■ What you are asked to do ■
Please print each entry below exactly as it reads.

■ Supplied entries ■
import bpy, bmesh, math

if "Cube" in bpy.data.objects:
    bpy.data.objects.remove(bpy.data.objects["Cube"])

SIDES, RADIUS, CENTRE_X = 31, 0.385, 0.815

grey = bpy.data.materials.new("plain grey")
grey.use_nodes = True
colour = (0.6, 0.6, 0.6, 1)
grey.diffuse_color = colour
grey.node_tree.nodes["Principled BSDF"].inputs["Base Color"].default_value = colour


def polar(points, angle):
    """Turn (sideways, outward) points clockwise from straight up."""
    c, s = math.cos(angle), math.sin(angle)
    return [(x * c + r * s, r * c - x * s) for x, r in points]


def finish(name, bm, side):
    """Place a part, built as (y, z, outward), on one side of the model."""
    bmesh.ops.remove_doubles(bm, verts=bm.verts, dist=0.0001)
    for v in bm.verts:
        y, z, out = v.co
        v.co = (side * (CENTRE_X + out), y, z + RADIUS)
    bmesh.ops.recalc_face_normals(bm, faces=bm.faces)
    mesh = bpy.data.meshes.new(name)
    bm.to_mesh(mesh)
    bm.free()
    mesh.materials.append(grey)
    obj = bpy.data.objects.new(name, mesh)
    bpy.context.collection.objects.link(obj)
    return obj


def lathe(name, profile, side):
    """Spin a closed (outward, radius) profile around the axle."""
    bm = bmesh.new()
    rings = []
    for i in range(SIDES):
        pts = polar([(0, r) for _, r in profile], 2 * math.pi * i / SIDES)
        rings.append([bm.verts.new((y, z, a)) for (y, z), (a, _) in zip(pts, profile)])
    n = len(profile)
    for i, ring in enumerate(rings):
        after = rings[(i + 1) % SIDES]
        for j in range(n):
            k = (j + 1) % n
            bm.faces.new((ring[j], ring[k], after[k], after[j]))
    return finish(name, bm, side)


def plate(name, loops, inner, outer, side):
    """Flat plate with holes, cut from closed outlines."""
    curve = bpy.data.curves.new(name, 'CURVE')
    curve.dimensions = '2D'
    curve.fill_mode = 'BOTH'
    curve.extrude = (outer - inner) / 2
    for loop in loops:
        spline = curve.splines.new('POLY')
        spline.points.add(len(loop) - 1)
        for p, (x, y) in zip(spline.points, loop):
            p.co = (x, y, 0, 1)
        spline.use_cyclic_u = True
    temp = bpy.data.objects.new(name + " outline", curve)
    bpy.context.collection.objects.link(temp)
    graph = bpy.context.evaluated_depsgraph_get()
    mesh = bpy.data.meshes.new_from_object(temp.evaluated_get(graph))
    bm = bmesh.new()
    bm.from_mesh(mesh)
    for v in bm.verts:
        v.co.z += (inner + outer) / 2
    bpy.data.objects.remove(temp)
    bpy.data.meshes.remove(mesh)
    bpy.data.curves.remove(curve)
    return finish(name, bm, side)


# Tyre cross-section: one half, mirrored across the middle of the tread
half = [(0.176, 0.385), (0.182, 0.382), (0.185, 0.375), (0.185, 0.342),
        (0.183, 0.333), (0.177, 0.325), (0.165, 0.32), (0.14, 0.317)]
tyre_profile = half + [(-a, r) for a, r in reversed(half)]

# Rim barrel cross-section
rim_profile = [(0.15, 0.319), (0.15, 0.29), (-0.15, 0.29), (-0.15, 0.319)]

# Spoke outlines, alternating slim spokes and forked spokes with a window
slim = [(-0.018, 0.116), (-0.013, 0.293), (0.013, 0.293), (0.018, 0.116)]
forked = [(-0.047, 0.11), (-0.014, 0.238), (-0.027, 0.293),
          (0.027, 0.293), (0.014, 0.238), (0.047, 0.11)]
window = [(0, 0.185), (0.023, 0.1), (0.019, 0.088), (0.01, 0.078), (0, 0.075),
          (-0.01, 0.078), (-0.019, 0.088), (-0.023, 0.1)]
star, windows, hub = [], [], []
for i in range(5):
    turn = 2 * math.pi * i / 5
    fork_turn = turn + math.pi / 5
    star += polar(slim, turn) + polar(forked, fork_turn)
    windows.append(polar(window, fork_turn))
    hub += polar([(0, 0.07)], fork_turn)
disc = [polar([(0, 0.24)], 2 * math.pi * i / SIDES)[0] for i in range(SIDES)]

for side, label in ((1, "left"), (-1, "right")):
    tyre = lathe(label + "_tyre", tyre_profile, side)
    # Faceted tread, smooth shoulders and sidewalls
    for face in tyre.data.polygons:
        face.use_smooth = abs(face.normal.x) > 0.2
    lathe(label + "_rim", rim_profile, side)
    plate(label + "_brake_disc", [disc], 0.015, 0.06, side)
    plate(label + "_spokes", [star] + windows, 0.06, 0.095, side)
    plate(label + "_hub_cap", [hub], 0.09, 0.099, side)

■ Written reply ■
import bpy, bmesh, math

if "Cube" in bpy.data.objects:
    bpy.data.objects.remove(bpy.data.objects["Cube"])

SIDES, RADIUS, CENTRE_X = 31, 0.385, 0.815

grey = bpy.data.materials.new("plain grey")
grey.use_nodes = True
colour = (0.6, 0.6, 0.6, 1)
grey.diffuse_color = colour
grey.node_tree.nodes["Principled BSDF"].inputs["Base Color"].default_value = colour


def polar(points, angle):
    """Turn (sideways, outward) points clockwise from straight up."""
    c, s = math.cos(angle), math.sin(angle)
    return [(x * c + r * s, r * c - x * s) for x, r in points]


def finish(name, bm, side):
    """Place a part, built as (y, z, outward), on one side of the model."""
    bmesh.ops.remove_doubles(bm, verts=bm.verts, dist=0.0001)
    for v in bm.verts:
        y, z, out = v.co
        v.co = (side * (CENTRE_X + out), y, z + RADIUS)
    bmesh.ops.recalc_face_normals(bm, faces=bm.faces)
    mesh = bpy.data.meshes.new(name)
    bm.to_mesh(mesh)
    bm.free()
    mesh.materials.append(grey)
    obj = bpy.data.objects.new(name, mesh)
    bpy.context.collection.objects.link(obj)
    return obj


def lathe(name, profile, side):
    """Spin a closed (outward, radius) profile around the axle."""
    bm = bmesh.new()
    rings = []
    for i in range(SIDES):
        pts = polar([(0, r) for _, r in profile], 2 * math.pi * i / SIDES)
        rings.append([bm.verts.new((y, z, a)) for (y, z), (a, _) in zip(pts, profile)])
    n = len(profile)
    for i, ring in enumerate(rings):
        after = rings[(i + 1) % SIDES]
        for j in range(n):
            k = (j + 1) % n
            bm.faces.new((ring[j], ring[k], after[k], after[j]))
    return finish(name, bm, side)


def plate(name, loops, inner, outer, side):
    """Flat plate with holes, cut from closed outlines."""
    curve = bpy.data.curves.new(name, 'CURVE')
    curve.dimensions = '2D'
    curve.fill_mode = 'BOTH'
    curve.extrude = (outer - inner) / 2
    for loop in loops:
        spline = curve.splines.new('POLY')
        spline.points.add(len(loop) - 1)
        for p, (x, y) in zip(spline.points, loop):
            p.co = (x, y, 0, 1)
        spline.use_cyclic_u = True
    temp = bpy.data.objects.new(name + " outline", curve)
    bpy.context.collection.objects.link(temp)
    graph = bpy.context.evaluated_depsgraph_get()
    mesh = bpy.data.meshes.new_from_object(temp.evaluated_get(graph))
    bm = bmesh.new()
    bm.from_mesh(mesh)
    for v in bm.verts:
        v.co.z += (inner + outer) / 2
    bpy.data.objects.remove(temp)
    bpy.data.meshes.remove(mesh)
    bpy.data.curves.remove(curve)
    return finish(name, bm, side)


# Tyre cross-section: one half, mirrored across the middle of the tread
half = [(0.176, 0.385), (0.182, 0.382), (0.185, 0.375), (0.185, 0.342),
        (0.183, 0.333), (0.177, 0.325), (0.165, 0.32), (0.14, 0.317)]
tyre_profile = half + [(-a, r) for a, r in reversed(half)]

# Rim barrel cross-section
rim_profile = [(0.15, 0.319), (0.15, 0.29), (-0.15, 0.29), (-0.15, 0.319)]

# Spoke outlines, alternating slim spokes and forked spokes with a window
slim = [(-0.018, 0.116), (-0.013, 0.293), (0.013, 0.293), (0.018, 0.116)]
forked = [(-0.047, 0.11), (-0.014, 0.238), (-0.027, 0.293),
          (0.027, 0.293), (0.014, 0.238), (0.047, 0.11)]
window = [(0, 0.185), (0.023, 0.1), (0.019, 0.088), (0.01, 0.078), (0, 0.075),
          (-0.01, 0.078), (-0.019, 0.088), (-0.023, 0.1)]
star, windows, hub = [], [], []
for i in range(5):
    turn = 2 * math.pi * i / 5
    fork_turn = turn + math.pi / 5
    star += polar(slim, turn) + polar(forked, fork_turn)
    windows.append(polar(window, fork_turn))
    hub += polar([(0, 0.07)], fork_turn)
disc = [polar([(0, 0.24)], 2 * math.pi * i / SIDES)[0] for i in range(SIDES)]

for side, label in ((1, "left"), (-1, "right")):
    tyre = lathe(label + "_tyre", tyre_profile, side)
    # Faceted tread, smooth shoulders and sidewalls
    for face in tyre.data.polygons:
        face.use_smooth = abs(face.normal.x) > 0.2
    lathe(label + "_rim", rim_profile, side)
    plate(label + "_brake_disc", [disc], 0.015, 0.06, side)
    plate(label + "_spokes", [star] + windows, 0.06, 0.095, side)
    plate(label + "_hub_cap", [hub], 0.09, 0.099, side)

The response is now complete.